At its glowing core, Sunshine is about that age-old squaring of personal against collective need. Each of the astronauts is forced to reckon with a staggering paradox of consequentiality: The future of mankind rests on their shoulders, yet their individual lives are fundamentally expendable, entirely subordinate to the success of the mission. Dwindling oxygen and a dearth of space suits create hierarchical crises, forcing constant tough conversations about who’s more valuable. Rarely does big-boom American sci-fi confront its characters so forcefully with their own mortality and the imperative of sacrifice; by the midway mark, the stakes are entirely on a whole-species scale.

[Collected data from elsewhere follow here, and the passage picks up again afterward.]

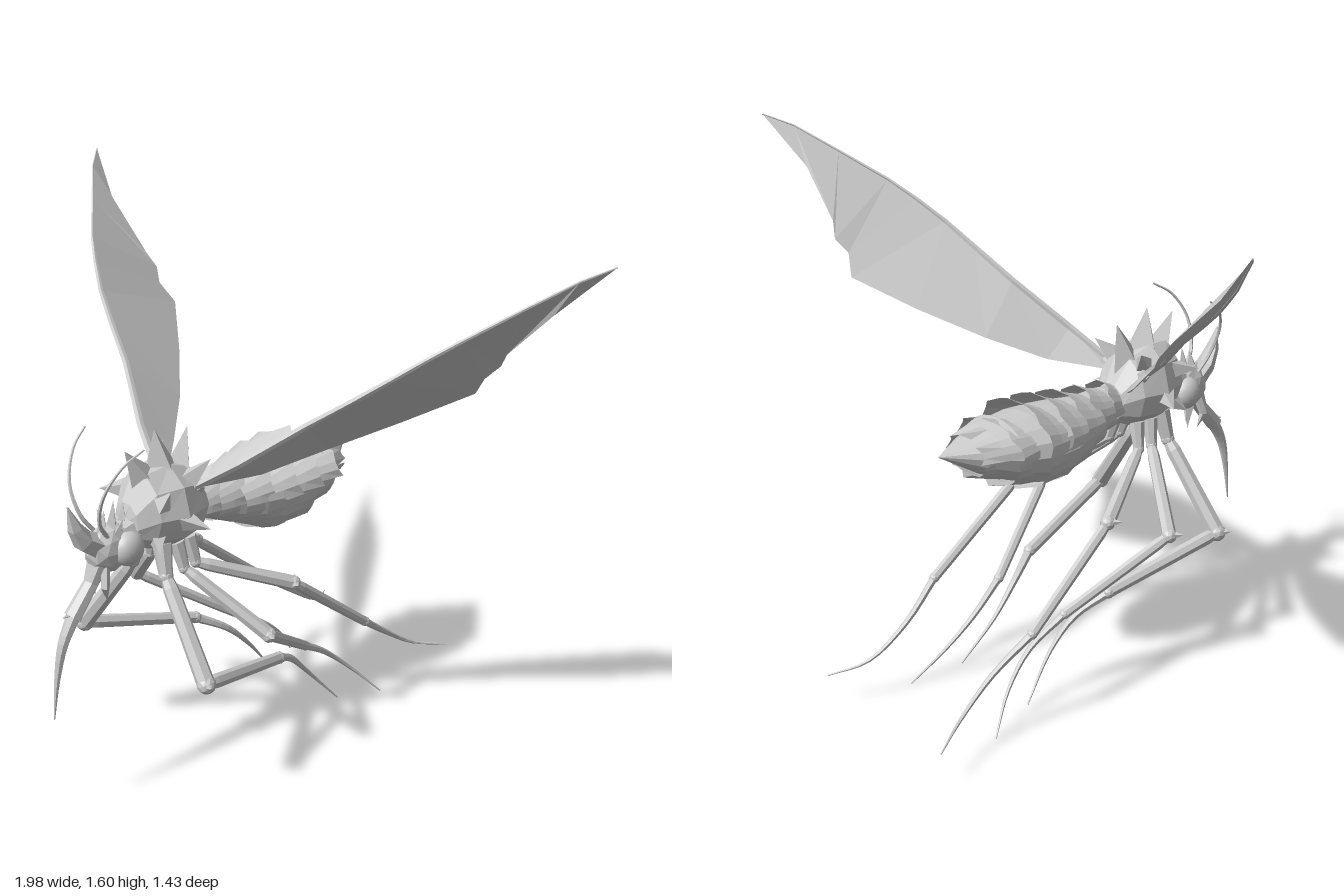
import * as THREE from 'three';

const solid = new THREE.MeshStandardMaterial({ color: 0xcccccc, flatShading: true });
const sheet = new THREE.MeshStandardMaterial({ color: 0xcccccc, flatShading: true, side: THREE.DoubleSide });
const smooth = new THREE.MeshStandardMaterial({ color: 0xcccccc });
const V = (x, y, z) => new THREE.Vector3(x, y, z);

// Skin a list of equal-length point rows; closed joins each row end to start
function loft(rows, closed = true) {
  const n = rows[0].length, index = [];
  for (let i = 0; i < rows.length - 1; i++) {
    for (let j = 0; j < (closed ? n : n - 1); j++) {
      const k = (j + 1) % n, a = i * n, b = a + n;
      index.push(a + j, a + k, b + j, a + k, b + k, b + j);
    }
  }
  let g = new THREE.BufferGeometry().setFromPoints(rows.flat());
  g.setIndex(index);
  g = g.toNonIndexed();
  g.computeVertexNormals();
  return g;
}

// Tapered limb through points with one radius per point
function limb(pts, radii, sides = 7) {
  const rows = pts.map((p, i) => {
    const t = pts[Math.min(i + 1, pts.length - 1)].clone().sub(pts[Math.max(i - 1, 0)]).normalize();
    const u = t.clone().cross(V(1, 0, 0)).normalize(), v = t.clone().cross(u);
    return Array.from({ length: sides }, (_, j) => {
      const a = j / sides * Math.PI * 2;
      return p.clone().addScaledVector(u, Math.cos(a) * radii[i]).addScaledVector(v, Math.sin(a) * radii[i]);
    });
  });
  const cap = p => Array.from({ length: sides }, () => p.clone());
  return loft([cap(pts[0]), ...rows, cap(pts[pts.length - 1])]);
}

// Smoothly curved limb
function curvedLimb(pts, r0, r1, sides = 7, steps = 12) {
  const p = new THREE.CatmullRomCurve3(pts).getPoints(steps);
  return limb(p, p.map((_, i) => THREE.MathUtils.lerp(r0, r1, i / steps)), sides);
}

// Body ring: z, top, bottom, half width and height of the widest line
function ring([z, top, bottom, w, mid], n = 14) {
  return Array.from({ length: n }, (_, j) => {
    const a = j / n * Math.PI * 2, s = -Math.sin(a);
    return V(w * Math.cos(a), mid + s * (s > 0 ? top - mid : mid - bottom), z);
  });
}

// Sharp thorn from one point to another
function spike(from, to, r, sides = 4) {
  const d = to.clone().sub(from);
  const g = new THREE.ConeGeometry(r, d.length(), sides);
  g.translate(0, d.length() / 2, 0);
  g.applyQuaternion(new THREE.Quaternion().setFromUnitVectors(V(0, 1, 0), d.normalize()));
  return g.translate(from.x, from.y, from.z);
}

// Half-shell armour plate; dir +1 covers the back, -1 the belly
function plate(z0, z1, front, back, w0, w1, mid, dir, point) {
  const n = 12;
  const row = (z, h, w, jag) => Array.from({ length: n + 1 }, (_, j) => {
    const a = j / n * Math.PI, tooth = j === n / 2 ? 1 : j % 3 === 0 ? 0.45 : 0;
    return V(w * Math.cos(a), mid + (h - mid) * Math.sin(a) + dir * jag * tooth * 0.5 * Math.sin(a), z - jag * tooth);
  });
  return loft([row(z0, front, w0, 0), row((z0 + z1) / 2, front * 0.6 + back * 0.4, (w0 + w1) / 2, 0), row(z1, back, w1, point)], false);
}

export function createModel() {
  const root = new THREE.Group();
  const add = (name, geometry, material = solid, parent = root) => {
    const m = new THREE.Mesh(geometry, material);
    m.name = name;
    parent.add(m);
    return m;
  };

  // Abdomen core
  add('abdomen', loft([
    [0.22, 0.86, 0.78, 0.04, 0.82], [0.14, 0.875, 0.76, 0.06, 0.82], [0.06, 0.87, 0.725, 0.08, 0.8],
    [-0.02, 0.875, 0.69, 0.12, 0.8], [-0.08, 0.88, 0.66, 0.14, 0.79], [-0.17, 0.885, 0.67, 0.145, 0.79],
    [-0.26, 0.88, 0.705, 0.125, 0.8], [-0.36, 0.865, 0.755, 0.08, 0.815], [-0.48, 0.836, 0.834, 0.001, 0.835]
  ].map(r => ring(r))));

  // Overlapping back plates: front z, rear z, rear height, rear half width
  [[0.19, 0.13, 0.9, 0.07], [0.13, 0.045, 0.905, 0.09], [0.06, -0.03, 0.91, 0.13], [-0.01, -0.11, 0.92, 0.155],
    [-0.09, -0.195, 0.925, 0.162], [-0.18, -0.29, 0.89, 0.15]].forEach(([z0, z1, h, w]) =>
    add('backPlate', plate(z0, z1, 0.872, h, w * 0.8, w, 0.8, 1, 0.035), sheet));
  add('tailPlate', plate(-0.27, -0.38, 0.895, 0.868, 0.128, 0.08, 0.81, 1, 0.03), sheet);

  // Belly plates
  [[0.14, 0.04, 0.755, 0.725, 0.08], [0.06, -0.03, 0.725, 0.685, 0.115], [-0.01, -0.1, 0.685, 0.655, 0.14],
    [-0.09, -0.19, 0.66, 0.66, 0.15], [-0.18, -0.29, 0.67, 0.7, 0.13], [-0.28, -0.38, 0.71, 0.755, 0.085]].forEach(([z0, z1, f, b, w]) =>
    add('bellyPlate', plate(z0, z1, f, b, w * 0.92, w, 0.8, -1, 0.015), sheet));

  // Thorax and neck
  add('thorax', loft([
    [0.45, 0.84, 0.79, 0.001, 0.82], [0.43, 0.9, 0.78, 0.05, 0.83], [0.38, 0.98, 0.745, 0.09, 0.85],
    [0.3, 0.99, 0.73, 0.12, 0.85], [0.22, 0.96, 0.735, 0.1, 0.85], [0.17, 0.88, 0.76, 0.06, 0.83], [0.15, 0.83, 0.81, 0.001, 0.82]
  ].map(r => ring(r, 10))));
  [[0.36, 0.94, 0.43, 1.05, 0.05], [0.3, 0.95, 0.32, 1.085, 0.06], [0.24, 0.92, 0.195, 1.06, 0.055]].forEach(([z0, y0, z1, y1, r]) =>
    add('crestSpike', spike(V(0, y0, z0), V(0, y1, z1), r)));
  add('neck', limb([V(0, 0.81, 0.46), V(0, 0.82, 0.4)], [0.045, 0.055], 8));

  // Head, brow horn and jaw
  const skull = add('head', new THREE.IcosahedronGeometry(0.065, 1));
  skull.scale.set(0.8, 1.1, 1.15);
  skull.position.set(0, 0.785, 0.5);
  add('browHorn', limb([V(0, 0.79, 0.52), V(0, 0.835, 0.585), V(0, 0.88, 0.612), V(0, 0.95, 0.635)], [0.04, 0.032, 0.022, 0.002], 5));
  [[0.51, 0.9], [0.475, 0.92], [0.44, 0.905]].forEach(([z, y]) =>
    add('headSpike', spike(V(0, 0.82, z + 0.015), V(0, y, z), 0.025)));
  add('jawSpike', spike(V(0, 0.73, 0.52), V(0, 0.635, 0.51), 0.022));

  // Proboscis
  add('proboscisBase', limb([V(0, 0.76, 0.53), V(0, 0.7, 0.565), V(0, 0.62, 0.635)], [0.035, 0.022, 0.026]));
  add('proboscis', curvedLimb([V(0, 0.64, 0.62), V(0, 0.55, 0.672), V(0, 0.45, 0.698), V(0, 0.33, 0.715)], 0.022, 0.002));
  add('proboscisSpike', spike(V(0, 0.635, 0.62), V(0, 0.63, 0.67), 0.018));

  // Wing edges, root to tip
  const lead = [[0.06, 0.9, 0.25], [0.2, 1, 0.19], [0.36, 1.13, 0.1], [0.48, 1.22, 0.05], [0.57, 1.29, 0.01],
    [0.65, 1.355, -0.04], [0.72, 1.41, -0.09], [0.83, 1.495, -0.19], [0.93, 1.57, -0.28], [0.99, 1.605, -0.35]];
  const trail = [[0.06, 0.895, 0.22], [0.18, 0.93, 0.08], [0.3, 1, -0.06], [0.45, 1.085, -0.2], [0.6, 1.175, -0.325],
    [0.645, 1.235, -0.3], [0.68, 1.275, -0.322], [0.71, 1.32, -0.305], [0.85, 1.46, -0.295], [0.99, 1.605, -0.35]];

  // Legs: hip, knee, ankle, then the tarsus curve; femur radius
  const legs = [
    { name: 'frontLeg', r: 0.027, p: [[0.045, 0.76, 0.34], [0.07, 0.67, 0.35], [0.26, 0.41, 0.38], [0.18, 0.31, 0], [0.14, 0.25, -0.1], [0.13, 0.16, -0.19], [0.155, 0.035, -0.3]] },
    { name: 'middleLeg', r: 0.022, p: [[0.05, 0.75, 0.29], [0.07, 0.67, 0.28], [0.28, 0.485, 0.15], [0.15, 0.28, -0.15], [0.13, 0.2, -0.27], [0.15, 0.11, -0.37], [0.2, 0.01, -0.46]] },
    { name: 'rearLeg', r: 0.022, p: [[0.045, 0.75, 0.24], [0.065, 0.67, 0.23], [0.205, 0.56, -0.03], [0.225, 0.32, -0.34], [0.2, 0.225, -0.47], [0.215, 0.14, -0.6], [0.27, 0.11, -0.71]] }
  ];

  for (const s of [1, -1]) {
    const side = s > 0 ? 'left' : 'right';
    const M = ([x, y, z]) => V(s * x, y, z);

    // Wing membrane and its stiff front edge
    const wing = new THREE.Group();
    wing.name = side + 'Wing';
    root.add(wing);
    add('membrane', loft([lead.map(M), trail.map(M)], false), sheet, wing);
    add('wingEdge', limb(lead.map(M), lead.map((_, i) => 0.012 - i * 0.0011), 5), solid, wing);
    add('wingJoint', limb([M([0.03, 0.87, 0.25]), M([0.09, 0.92, 0.225])], [0.04, 0.015], 6), solid, wing);

    // Eye, antenna and cheek thorns
    const eye = add(side + 'Eye', new THREE.SphereGeometry(0.05, 20, 14), smooth);
    eye.scale.x = 0.75;
    eye.position.set(s * 0.04, 0.783, 0.46);
    add(side + 'Antenna', curvedLimb([[0.025, 0.83, 0.52], [0.04, 0.89, 0.56], [0.07, 0.98, 0.568], [0.1, 1.06, 0.525], [0.12, 1.1, 0.465]].map(M), 0.007, 0.003, 5, 16));
    add(side + 'Palp', limb([[0.02, 0.75, 0.53], [0.035, 0.69, 0.545], [0.025, 0.645, 0.53]].map(M), [0.014, 0.013, 0.001], 5));
    add(side + 'BrowSpike', spike(M([0.025, 0.82, 0.49]), M([0.055, 0.885, 0.49]), 0.018));

    // Shoulder thorns
    [[[0.08, 0.84, 0.31], [0.17, 0.82, 0.27], 0.04], [[0.07, 0.9, 0.36], [0.125, 0.9, 0.42], 0.035],
      [[0.06, 0.93, 0.25], [0.1, 0.99, 0.2], 0.035], [[0.06, 0.79, 0.37], [0.1, 0.76, 0.4], 0.03]].forEach(([a, b, r]) =>
      add(side + 'ShoulderSpike', spike(M(a), M(b), r)));

    // Legs
    for (const { name, r, p } of legs) {
      const leg = new THREE.Group();
      leg.name = side + name[0].toUpperCase() + name.slice(1);
      root.add(leg);
      const q = p.map(M);
      add('hip', limb([q[0], q[1]], [r * 1.1, r * 0.75]), solid, leg);
      add('femur', limb([q[1], q[1].clone().lerp(q[2], 0.12), q[2]], [r * 0.6, r * 0.85, r]), solid, leg);
      add('shin', limb([q[2], q[2].clone().lerp(q[3], 0.1), q[3]], [r * 0.6, r * 0.78, r * 0.68]), solid, leg);
      add('foot', curvedLimb(q.slice(3), r * 0.55, 0.002, 6), solid, leg);
      [[q[1], 0.8], [q[2], 1.05], [q[3], 0.72]].forEach(([c, k]) =>
        add('joint', new THREE.IcosahedronGeometry(r * k, 1).translate(c.x, c.y, c.z), solid, leg));
      add('kneeSpike', spike(q[2], q[2].clone().add(V(s * 0.04, 0.01, 0.02)), r * 0.8), solid, leg);
    }
  }
  return root;
}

Time has scarcely dimmed Sunshine’s sensorial pleasures: It remains a gleaming, jaw-dropping spectacle, with effects that have aged gracefully and some truly striking big-screen imagery, like a shot of fragile bodies hurtling through space from one open airlock to another. At times, the film leaves you as awestruck as ship psychiatrist Searle (Cliff Curtis), whose growing obsession with witnessing the full, blinding splendor of the sun portends an inevitable tilt into space madness. The score, too, is remarkable—even those who have never docked with this vessel might recognize its most stirring theme, now a staple of trailers looking to invest a forthcoming blockbuster with the promise of emotional power. Boyle, famous for “Lust For Life” chases and the influentially sprinting dead (he even brought a caffeinated restlessness to the plight of a man trapped under a rock), fruitfully tempers his need for speed: This is the best of both words, the director slowing his roll for moments of meditative grandeur while also bringing some of his signature urgency to the genre.

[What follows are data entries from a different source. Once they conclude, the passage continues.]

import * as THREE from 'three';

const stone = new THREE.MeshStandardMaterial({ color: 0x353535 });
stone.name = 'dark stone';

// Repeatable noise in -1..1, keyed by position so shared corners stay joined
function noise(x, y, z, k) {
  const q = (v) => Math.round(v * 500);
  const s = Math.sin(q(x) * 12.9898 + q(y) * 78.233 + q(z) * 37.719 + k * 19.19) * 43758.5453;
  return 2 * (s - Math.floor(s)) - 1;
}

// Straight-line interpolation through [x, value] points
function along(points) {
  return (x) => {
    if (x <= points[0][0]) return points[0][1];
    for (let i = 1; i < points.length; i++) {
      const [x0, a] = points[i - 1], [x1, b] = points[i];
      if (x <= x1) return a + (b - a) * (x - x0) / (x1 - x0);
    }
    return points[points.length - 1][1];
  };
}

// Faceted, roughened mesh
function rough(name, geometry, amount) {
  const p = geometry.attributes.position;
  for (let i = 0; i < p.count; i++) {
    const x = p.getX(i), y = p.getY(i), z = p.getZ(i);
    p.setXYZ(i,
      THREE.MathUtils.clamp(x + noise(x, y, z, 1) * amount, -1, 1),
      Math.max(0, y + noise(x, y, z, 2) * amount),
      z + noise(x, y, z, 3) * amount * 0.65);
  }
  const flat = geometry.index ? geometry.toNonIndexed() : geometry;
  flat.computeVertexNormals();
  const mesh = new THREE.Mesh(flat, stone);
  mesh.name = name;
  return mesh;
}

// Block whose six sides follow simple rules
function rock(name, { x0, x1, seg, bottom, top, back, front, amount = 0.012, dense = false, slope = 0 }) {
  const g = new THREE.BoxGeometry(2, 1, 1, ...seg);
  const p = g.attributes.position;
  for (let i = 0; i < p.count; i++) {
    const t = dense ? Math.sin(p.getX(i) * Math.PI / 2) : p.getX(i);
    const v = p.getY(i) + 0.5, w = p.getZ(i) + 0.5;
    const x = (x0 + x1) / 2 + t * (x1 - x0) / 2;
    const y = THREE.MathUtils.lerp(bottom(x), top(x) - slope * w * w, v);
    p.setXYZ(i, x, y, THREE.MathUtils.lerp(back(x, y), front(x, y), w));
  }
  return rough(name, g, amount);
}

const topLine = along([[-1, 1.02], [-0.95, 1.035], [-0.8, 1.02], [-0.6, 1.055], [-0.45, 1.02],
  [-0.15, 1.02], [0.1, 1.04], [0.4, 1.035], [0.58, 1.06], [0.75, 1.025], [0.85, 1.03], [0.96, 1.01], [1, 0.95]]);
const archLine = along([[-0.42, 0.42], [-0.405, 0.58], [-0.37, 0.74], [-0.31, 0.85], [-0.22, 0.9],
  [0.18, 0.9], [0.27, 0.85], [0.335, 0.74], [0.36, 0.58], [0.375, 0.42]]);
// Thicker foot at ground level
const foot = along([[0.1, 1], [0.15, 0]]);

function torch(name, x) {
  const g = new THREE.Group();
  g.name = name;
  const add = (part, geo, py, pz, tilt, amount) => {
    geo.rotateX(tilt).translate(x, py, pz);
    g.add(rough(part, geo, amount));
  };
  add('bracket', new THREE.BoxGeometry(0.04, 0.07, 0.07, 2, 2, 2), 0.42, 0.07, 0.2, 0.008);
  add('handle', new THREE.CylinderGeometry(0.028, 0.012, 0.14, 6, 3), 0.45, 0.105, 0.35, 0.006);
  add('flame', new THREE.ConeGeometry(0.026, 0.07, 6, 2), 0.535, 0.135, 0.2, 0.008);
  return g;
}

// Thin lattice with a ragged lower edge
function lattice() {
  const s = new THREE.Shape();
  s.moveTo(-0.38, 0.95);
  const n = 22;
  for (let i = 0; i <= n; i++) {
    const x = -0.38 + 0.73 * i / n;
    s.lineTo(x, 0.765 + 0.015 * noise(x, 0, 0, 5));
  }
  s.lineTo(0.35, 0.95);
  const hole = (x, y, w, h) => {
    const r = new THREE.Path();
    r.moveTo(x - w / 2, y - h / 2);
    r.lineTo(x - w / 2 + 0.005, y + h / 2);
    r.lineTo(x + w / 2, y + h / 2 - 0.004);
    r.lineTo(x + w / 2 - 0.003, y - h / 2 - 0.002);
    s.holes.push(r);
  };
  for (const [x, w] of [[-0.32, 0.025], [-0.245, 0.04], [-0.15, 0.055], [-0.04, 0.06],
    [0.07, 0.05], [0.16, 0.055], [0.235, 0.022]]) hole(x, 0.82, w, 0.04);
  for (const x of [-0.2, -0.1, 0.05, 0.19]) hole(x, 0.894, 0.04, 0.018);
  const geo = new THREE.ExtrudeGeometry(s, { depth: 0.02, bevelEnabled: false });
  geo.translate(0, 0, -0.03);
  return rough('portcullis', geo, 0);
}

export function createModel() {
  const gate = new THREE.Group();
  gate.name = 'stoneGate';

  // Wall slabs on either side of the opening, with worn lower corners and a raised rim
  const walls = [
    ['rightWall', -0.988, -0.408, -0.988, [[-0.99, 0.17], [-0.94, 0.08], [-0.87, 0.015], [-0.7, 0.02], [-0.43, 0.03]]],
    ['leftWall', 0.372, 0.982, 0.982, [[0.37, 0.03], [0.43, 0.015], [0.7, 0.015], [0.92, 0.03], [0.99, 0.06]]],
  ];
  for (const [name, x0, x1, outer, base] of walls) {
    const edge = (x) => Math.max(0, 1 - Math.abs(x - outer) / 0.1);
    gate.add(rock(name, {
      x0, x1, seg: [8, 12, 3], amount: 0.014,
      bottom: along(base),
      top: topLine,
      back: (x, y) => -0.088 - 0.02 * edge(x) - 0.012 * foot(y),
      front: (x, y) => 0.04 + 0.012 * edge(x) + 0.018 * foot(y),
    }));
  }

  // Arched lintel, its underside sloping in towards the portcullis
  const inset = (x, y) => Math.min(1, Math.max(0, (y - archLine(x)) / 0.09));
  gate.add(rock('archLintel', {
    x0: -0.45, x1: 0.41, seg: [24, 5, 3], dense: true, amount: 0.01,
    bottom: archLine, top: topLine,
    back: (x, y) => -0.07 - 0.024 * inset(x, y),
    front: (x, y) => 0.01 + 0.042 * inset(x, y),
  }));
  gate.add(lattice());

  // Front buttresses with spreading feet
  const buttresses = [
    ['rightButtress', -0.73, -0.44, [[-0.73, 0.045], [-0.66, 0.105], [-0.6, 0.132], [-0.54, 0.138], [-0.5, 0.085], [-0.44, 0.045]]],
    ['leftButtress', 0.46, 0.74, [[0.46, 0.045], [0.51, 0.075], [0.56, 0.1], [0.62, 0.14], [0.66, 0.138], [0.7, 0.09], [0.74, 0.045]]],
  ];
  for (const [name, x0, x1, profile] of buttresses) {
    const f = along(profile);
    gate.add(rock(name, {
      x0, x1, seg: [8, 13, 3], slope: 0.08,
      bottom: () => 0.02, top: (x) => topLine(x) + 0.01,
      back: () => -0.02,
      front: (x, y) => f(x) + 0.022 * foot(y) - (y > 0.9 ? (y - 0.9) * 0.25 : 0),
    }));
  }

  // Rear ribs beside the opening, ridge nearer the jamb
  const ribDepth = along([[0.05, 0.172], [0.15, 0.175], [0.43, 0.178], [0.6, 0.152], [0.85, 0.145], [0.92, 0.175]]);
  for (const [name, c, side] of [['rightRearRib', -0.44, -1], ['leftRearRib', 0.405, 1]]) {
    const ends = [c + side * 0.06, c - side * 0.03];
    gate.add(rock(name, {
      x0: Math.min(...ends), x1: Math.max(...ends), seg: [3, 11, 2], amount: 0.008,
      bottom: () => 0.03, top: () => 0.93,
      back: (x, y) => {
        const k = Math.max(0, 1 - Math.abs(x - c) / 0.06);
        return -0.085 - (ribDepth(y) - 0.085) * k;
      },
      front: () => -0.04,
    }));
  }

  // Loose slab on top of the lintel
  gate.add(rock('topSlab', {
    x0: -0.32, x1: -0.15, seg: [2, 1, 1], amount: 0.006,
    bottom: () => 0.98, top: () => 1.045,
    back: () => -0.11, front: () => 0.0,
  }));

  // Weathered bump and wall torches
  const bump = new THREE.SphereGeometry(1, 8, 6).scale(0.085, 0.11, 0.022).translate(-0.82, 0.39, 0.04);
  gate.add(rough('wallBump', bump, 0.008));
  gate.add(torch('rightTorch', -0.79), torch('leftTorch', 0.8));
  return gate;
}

About the ending. Even Sunshine’s most fervent defenders tend to grant that Garland takes the film in a less cerebral direction—what looks for a while like a brainy sci-fi monolith becomes an interstellar slasher at the finish line. Yet this feverish finale, in which Boyle ultimately decides to just go ahead and do his version of Alien, too, is plenty scary and exciting and ravishing, the mad dashes down corridors abstracted into a nightmarish blur. Beyond that, it scarcely breaks with the overarching concerns: A violent standoff at the center of the galaxy is the film’s most primal expression of the war between epic selflessness and self-serving pursuits. Has there ever been a more solipsistic sentiment than a desire to be “the last man alone with God?” As mission-sabotaging priorities go, that eclipses even HAL’s all-too-human motives.